• [About this exercise]:
From the entries below, return every line that includes the word "Math".

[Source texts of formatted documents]
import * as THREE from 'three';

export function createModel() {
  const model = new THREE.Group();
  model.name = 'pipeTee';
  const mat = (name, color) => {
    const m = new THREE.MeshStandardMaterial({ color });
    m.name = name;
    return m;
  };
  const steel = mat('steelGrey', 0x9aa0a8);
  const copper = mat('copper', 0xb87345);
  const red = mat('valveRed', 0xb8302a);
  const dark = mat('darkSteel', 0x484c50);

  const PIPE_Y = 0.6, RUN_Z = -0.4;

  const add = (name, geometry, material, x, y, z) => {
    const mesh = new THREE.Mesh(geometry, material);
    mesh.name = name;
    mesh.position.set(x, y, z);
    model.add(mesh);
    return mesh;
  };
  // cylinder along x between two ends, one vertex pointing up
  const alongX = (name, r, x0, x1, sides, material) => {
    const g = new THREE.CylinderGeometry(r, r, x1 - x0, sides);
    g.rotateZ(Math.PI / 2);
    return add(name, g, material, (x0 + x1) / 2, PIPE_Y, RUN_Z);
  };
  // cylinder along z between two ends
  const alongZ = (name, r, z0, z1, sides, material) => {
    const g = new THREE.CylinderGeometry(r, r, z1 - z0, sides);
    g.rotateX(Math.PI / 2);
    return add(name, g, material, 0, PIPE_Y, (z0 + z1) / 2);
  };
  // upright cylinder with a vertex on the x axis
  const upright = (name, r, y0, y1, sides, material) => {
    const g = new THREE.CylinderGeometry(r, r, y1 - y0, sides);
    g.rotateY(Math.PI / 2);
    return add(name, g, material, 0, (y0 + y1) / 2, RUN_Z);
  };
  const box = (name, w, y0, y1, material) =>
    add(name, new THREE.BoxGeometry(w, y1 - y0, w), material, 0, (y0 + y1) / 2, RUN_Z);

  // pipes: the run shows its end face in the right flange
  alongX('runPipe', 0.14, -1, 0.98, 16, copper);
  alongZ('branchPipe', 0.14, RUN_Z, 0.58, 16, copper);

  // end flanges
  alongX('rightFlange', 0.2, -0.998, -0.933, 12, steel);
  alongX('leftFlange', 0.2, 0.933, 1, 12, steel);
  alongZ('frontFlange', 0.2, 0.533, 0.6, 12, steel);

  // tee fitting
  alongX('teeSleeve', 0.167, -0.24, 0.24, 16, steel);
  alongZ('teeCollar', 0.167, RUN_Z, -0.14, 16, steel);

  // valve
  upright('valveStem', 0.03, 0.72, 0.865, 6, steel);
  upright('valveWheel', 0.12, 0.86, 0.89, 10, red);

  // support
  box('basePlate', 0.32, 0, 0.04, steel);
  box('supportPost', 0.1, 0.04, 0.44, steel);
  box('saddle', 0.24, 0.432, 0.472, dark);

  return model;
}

• [Task answer]:
    g.rotateZ(Math.PI / 2);
    g.rotateX(Math.PI / 2);
    g.rotateY(Math.PI / 2);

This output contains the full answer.